Write every line below out again exactly, images omitted.

•••••

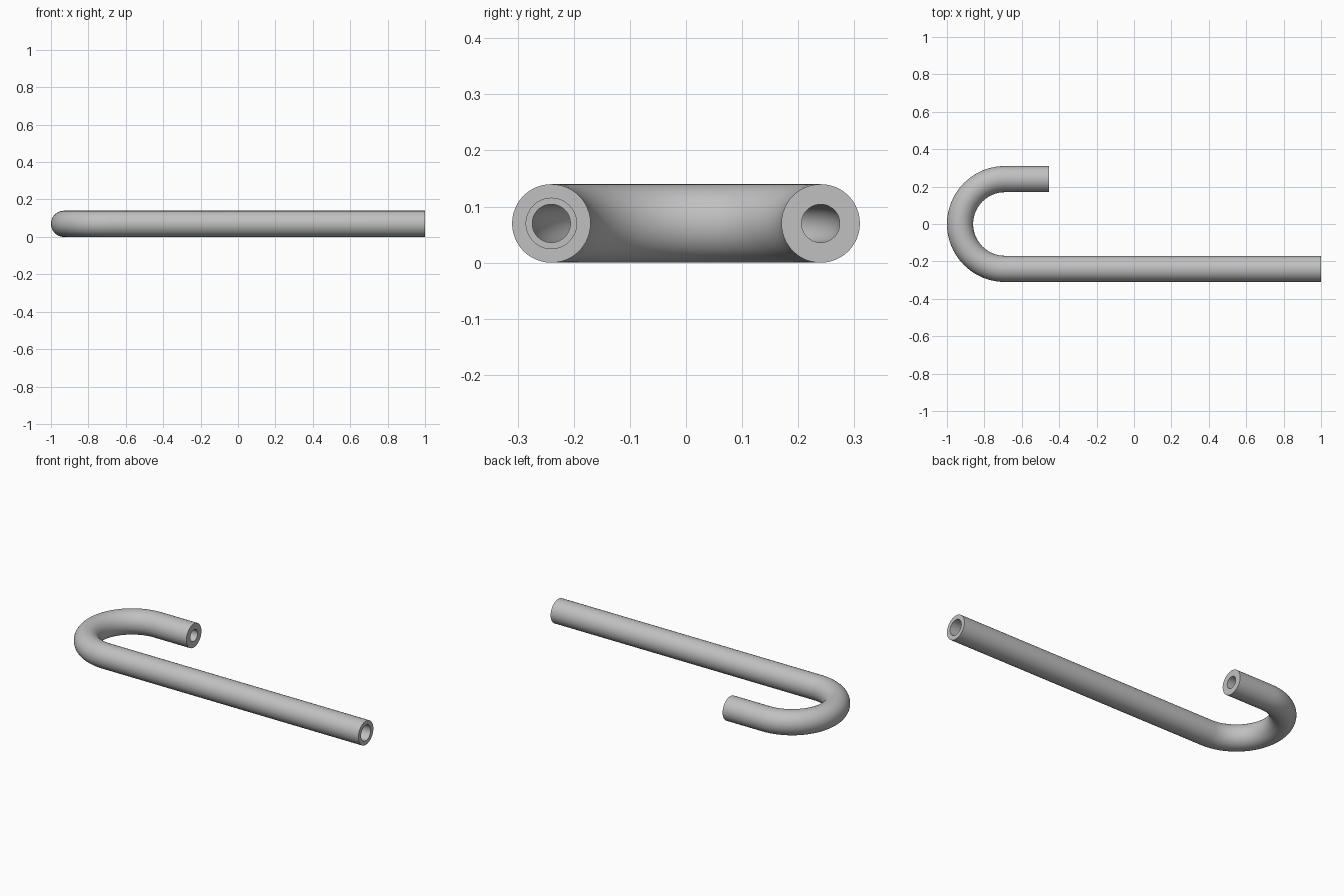
import bpy, bmesh, math
from mathutils import Vector

cube = bpy.data.objects.get("Cube")
if cube:
    bpy.data.objects.remove(cube, do_unlink=True)

SIDES = 48
BEND_STEPS = 40
OUTER, BORE, SOCKET = 0.07, 0.034, 0.045
BEND_X, BEND_R = -0.69, 0.24
LONG_END, SHORT_END, SOCKET_END = 1.0, -0.455, 0.75

steel = bpy.data.materials.new("grey steel")
steel.use_nodes = True
grey = (0.53, 0.53, 0.53, 1)
steel.diffuse_color = grey
steel.node_tree.nodes["Principled BSDF"].inputs["Base Color"].default_value = grey


def bend_stations(radius):
    """Centre, outward direction and radius of each ring around the hook."""
    stations = []
    for i in range(BEND_STEPS + 1):
        a = math.pi * (1.5 - i / BEND_STEPS)
        a = -math.pi / 2 - math.pi * i / BEND_STEPS
        out = Vector((math.cos(a), math.sin(a), 0))
        stations.append((Vector((BEND_X, 0, OUTER)) + out * BEND_R, out, radius))
    return stations


def straight(x, side, radius):
    return (Vector((x, side * BEND_R, OUTER)), Vector((0, side, 0)), radius)


# Outer skin from long end to short end, then back through the bore and socket
stations = [straight(LONG_END, -1, OUTER)]
stations += bend_stations(OUTER)
stations += [straight(SHORT_END, 1, OUTER), straight(SHORT_END, 1, BORE)]
stations += reversed(bend_stations(BORE))
stations += [straight(SOCKET_END, -1, BORE), straight(SOCKET_END, -1, SOCKET),
             straight(LONG_END, -1, SOCKET)]

bm = bmesh.new()
rings = []
for centre, out, radius in stations:
    ring = []
    for s in range(SIDES):
        t = 2 * math.pi * s / SIDES
        ring.append(bm.verts.new(centre + radius * (out * math.cos(t) + Vector((0, 0, math.sin(t))))))
    rings.append(ring)

# Close the loop of rings into one hollow tube
for i, ring in enumerate(rings):
    following = rings[(i + 1) % len(rings)]
    for s in range(SIDES):
        n = (s + 1) % SIDES
        bm.faces.new((ring[s], ring[n], following[n], following[s]))
bmesh.ops.recalc_face_normals(bm, faces=bm.faces[:])

mesh = bpy.data.meshes.new("hooked_tube")
bm.to_mesh(mesh)
bm.free()
mesh.materials.append(steel)
tube = bpy.data.objects.new("hooked_tube", mesh)
bpy.context.collection.objects.link(tube)

bpy.ops.object.select_all(action='DESELECT')
tube.select_set(True)
bpy.context.view_layer.objects.active = tube
bpy.ops.object.shade_smooth_by_angle(angle=math.radians(35))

•••••

> _COMPLETED TASK_:
import bpy, bmesh, math
from mathutils import Vector

cube = bpy.data.objects.get("Cube")
if cube:
    bpy.data.objects.remove(cube, do_unlink=True)

SIDES = 48
BEND_STEPS = 40
OUTER, BORE, SOCKET = 0.07, 0.034, 0.045
BEND_X, BEND_R = -0.69, 0.24
LONG_END, SHORT_END, SOCKET_END = 1.0, -0.455, 0.75

steel = bpy.data.materials.new("grey steel")
steel.use_nodes = True
grey = (0.53, 0.53, 0.53, 1)
steel.diffuse_color = grey
steel.node_tree.nodes["Principled BSDF"].inputs["Base Color"].default_value = grey


def bend_stations(radius):
    """Centre, outward direction and radius of each ring around the hook."""
    stations = []
    for i in range(BEND_STEPS + 1):
        a = math.pi * (1.5 - i / BEND_STEPS)
        a = -math.pi / 2 - math.pi * i / BEND_STEPS
        out = Vector((math.cos(a), math.sin(a), 0))
        stations.append((Vector((BEND_X, 0, OUTER)) + out * BEND_R, out, radius))
    return stations


def straight(x, side, radius):
    return (Vector((x, side * BEND_R, OUTER)), Vector((0, side, 0)), radius)


# Outer skin from long end to short end, then back through the bore and socket
stations = [straight(LONG_END, -1, OUTER)]
stations += bend_stations(OUTER)
stations += [straight(SHORT_END, 1, OUTER), straight(SHORT_END, 1, BORE)]
stations += reversed(bend_stations(BORE))
stations += [straight(SOCKET_END, -1, BORE), straight(SOCKET_END, -1, SOCKET),
             straight(LONG_END, -1, SOCKET)]

bm = bmesh.new()
rings = []
for centre, out, radius in stations:
    ring = []
    for s in range(SIDES):
        t = 2 * math.pi * s / SIDES
        ring.append(bm.verts.new(centre + radius * (out * math.cos(t) + Vector((0, 0, math.sin(t))))))
    rings.append(ring)

# Close the loop of rings into one hollow tube
for i, ring in enumerate(rings):
    following = rings[(i + 1) % len(rings)]
    for s in range(SIDES):
        n = (s + 1) % SIDES
        bm.faces.new((ring[s], ring[n], following[n], following[s]))
bmesh.ops.recalc_face_normals(bm, faces=bm.faces[:])

mesh = bpy.data.meshes.new("hooked_tube")
bm.to_mesh(mesh)
bm.free()
mesh.materials.append(steel)
tube = bpy.data.objects.new("hooked_tube", mesh)
bpy.context.collection.objects.link(tube)

bpy.ops.object.select_all(action='DESELECT')
tube.select_set(True)
bpy.context.view_layer.objects.active = tube
bpy.ops.object.shade_smooth_by_angle(angle=math.radians(35))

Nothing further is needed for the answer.